Quite a few things happened 11 years ago, in 2006. The one billionth song was purchased from Apple iTunes. Nintendo releases the Wii in North America. Google acquired YouTube. Everyone with an email address could sign up to Facebook, the then-new social media only two years in existence.

From today’s perspective, when we already talk about practical uses of artificial intelligence, machine learning, robots in elderly care, Internet of Things, implantable, digestible and other sensors, the world 11 years ago seems unrecognizable. After all, the first iPhone and Kindle were released hardly in 2007, a year later. Then, three years later, the first iPad was on the market.


Listen at: Soundcloud, Podbean or in iTunes. Suggestions, comments will be highly appreciated either here or on Twitter.

But for the digital health world, 2006 was an important year. It marked the birth of Health 2.0, a global movement for use, promotion and research of digital technology for wellness, health, medicine, and healthcare.


More than 100,000 entrepreneurs are connected through Health 2.0 today, looking at new solutions at Health 2.0 conferences or through so-called Chapters — regular meetings of entrepreneurs from the field are running on a regular basis in more than 80 countries around the world.


The guest speaker on this show is Indu Subaiya, the CEO of Health 2.0. She talks about why she chose not to stay an MD and go into conference organization, explains why she is optimistic about interoperability in healthcare in the US and healthcare progress with technology in general.

Listen at: Soundcloud or in iTunes.
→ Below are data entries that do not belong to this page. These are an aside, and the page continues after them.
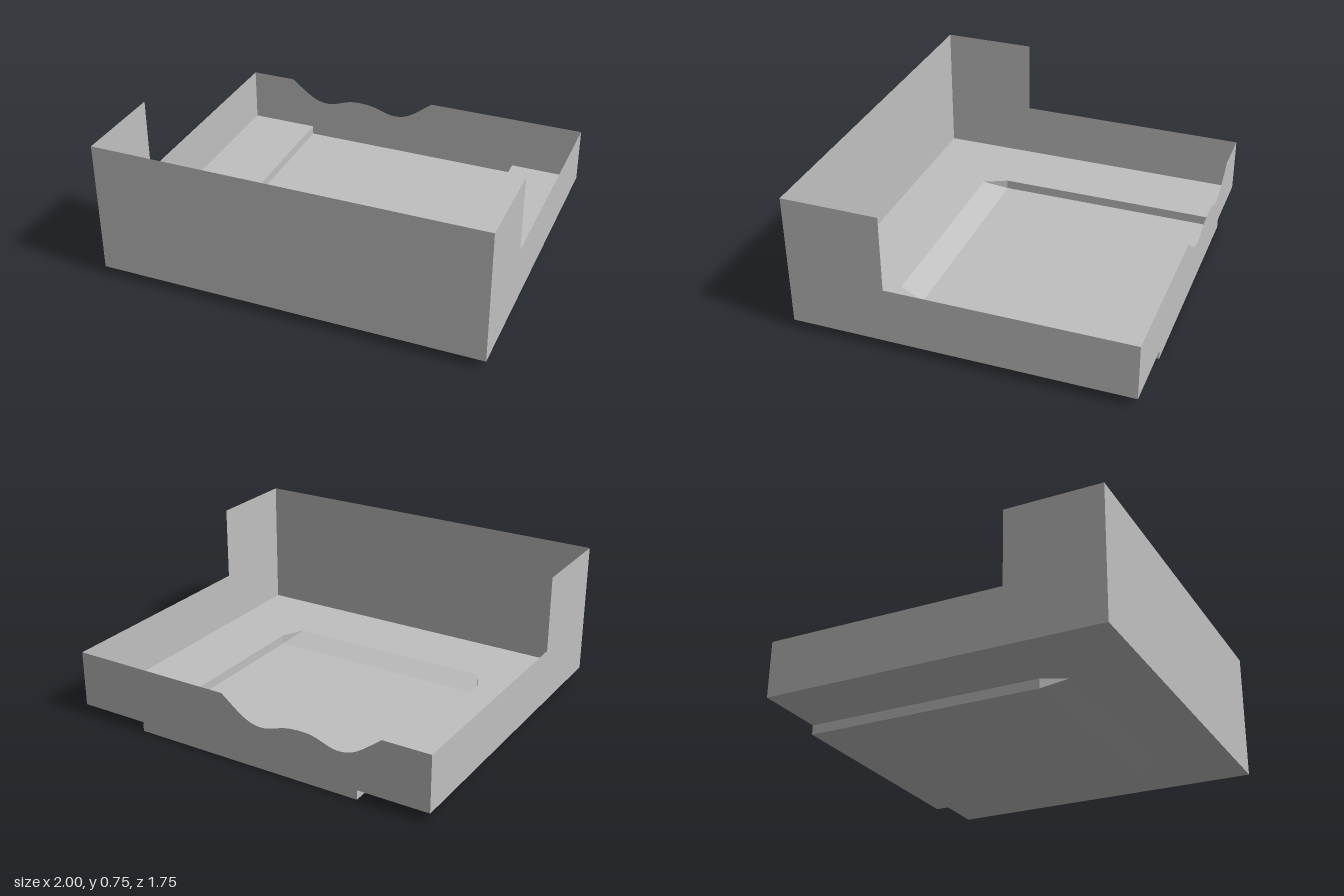
import * as THREE from 'three';

const W = 1, D = 0.875;              // half width and half depth
const BASE = 0.05, LOW = 0.345, HIGH = 0.745;
const SLOT = 0.625, RAMP = 0.565;    // half widths of the recess and its ramp top
const Z0 = 0.375, Z1 = 0.5;          // ramp foot and ramp head

const outline = (pts) => new THREE.Shape(pts.map(([x, y]) => new THREE.Vector2(x, y)));

// Flat panels lying across x, y or z
const acrossZ = (pts, z) => new THREE.ShapeGeometry(outline(pts)).translate(0, 0, z);
const acrossX = (pts, x) => // points are (z, y)
  new THREE.ShapeGeometry(outline(pts.map(([z, y]) => [-z, y]))).rotateY(Math.PI / 2).translate(x, 0, 0);
const acrossY = (pts, y) => // points are (x, z)
  new THREE.ShapeGeometry(outline(pts.map(([x, z]) => [x, -z]))).rotateX(-Math.PI / 2).translate(0, y, 0);

// Free-standing polygon, fanned from its first corner
function polygon(corners) {
  const pos = [];
  for (let i = 1; i < corners.length - 1; i++) pos.push(...corners[0], ...corners[i], ...corners[i + 1]);
  const g = new THREE.BufferGeometry();
  g.setAttribute('position', new THREE.Float32BufferAttribute(pos, 3));
  g.computeVertexNormals();
  return g;
}

export function createModel() {
  const group = new THREE.Group();
  const gray = new THREE.MeshStandardMaterial({ color: 0xc0c0c0, side: THREE.DoubleSide });
  gray.name = 'light gray';
  const add = (name, geometry) => {
    const mesh = new THREE.Mesh(geometry, gray);
    mesh.name = name;
    group.add(mesh);
  };

  // Tall front wall
  add('frontWall', acrossZ([[-W, BASE], [W, BASE], [W, HIGH], [-W, HIGH]], D));

  // Stepped side walls
  for (const [side, s] of [['left', 1], ['right', -1]]) {
    add(side + 'Wall', acrossX(
      [[D, BASE], [-D, BASE], [-D, LOW], [Z0, LOW], [Z0, HIGH], [D, HIGH]], s * W));
  }

  // Back wall with a wavy dip in its top edge and a deeper middle
  const dip = new THREE.CatmullRomCurve3(
    [[0.125, 0], [0, 0.093], [-0.06, 0.117], [-0.125, 0.119], [-0.25, 0.083], [-0.375, 0.081],
      [-0.5, 0.119], [-0.565, 0.117], [-0.625, 0.093], [-0.75, 0]]
      .map(([x, drop]) => new THREE.Vector3(x, LOW - drop, 0)));
  add('backWall', acrossZ([
    [-W, BASE], [-SLOT, BASE], [-SLOT, 0], [SLOT, 0], [SLOT, BASE], [W, BASE], [W, LOW],
    ...dip.getPoints(36).map((p) => [p.x, p.y]), [-W, LOW]], -D));

  // Floor around the recess
  add('floor', acrossY([
    [-W, D], [W, D], [W, -D], [SLOT, -D], [SLOT, Z0], [RAMP, Z1],
    [-RAMP, Z1], [-SLOT, Z0], [-SLOT, -D], [-W, -D]], BASE));

  // Recessed channel with a ramp at its front end
  add('recessFloor', acrossY([[-SLOT, Z0], [SLOT, Z0], [SLOT, -D], [-SLOT, -D]], 0));
  add('recessRamp', polygon([[-SLOT, 0, Z0], [-RAMP, BASE, Z1], [RAMP, BASE, Z1], [SLOT, 0, Z0]]));
  for (const [side, s] of [['left', 1], ['right', -1]]) {
    add(side + 'RecessSide', acrossX([[Z0, 0], [-D, 0], [-D, BASE], [Z0, BASE]], s * SLOT));
    add(side + 'RampCheek', polygon([[s * SLOT, 0, Z0], [s * SLOT, BASE, Z0], [s * RAMP, BASE, Z1]]));
  }
  return group;
}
Suggestions, comments will be highly appreciated either here or on Twitter.


Questions in the podcast:

  • - How are new technologies changing medical practice and medical education?

  • - How significant are the differences in digital health across the globe?

  • - How much savings can we expect in healthcare with innovations, since the so-called waste is someone’s revenue, consequently meaning that someone needs to be pushed out of the market?

  • - What is the state of healthcare data interoperability in the USA and can it ever be tackled?

  • - If we were listening about “unmentionables” for the last couple of years, it is now time for the so-called “unacceptables”. What are they and how are they going to be hacked?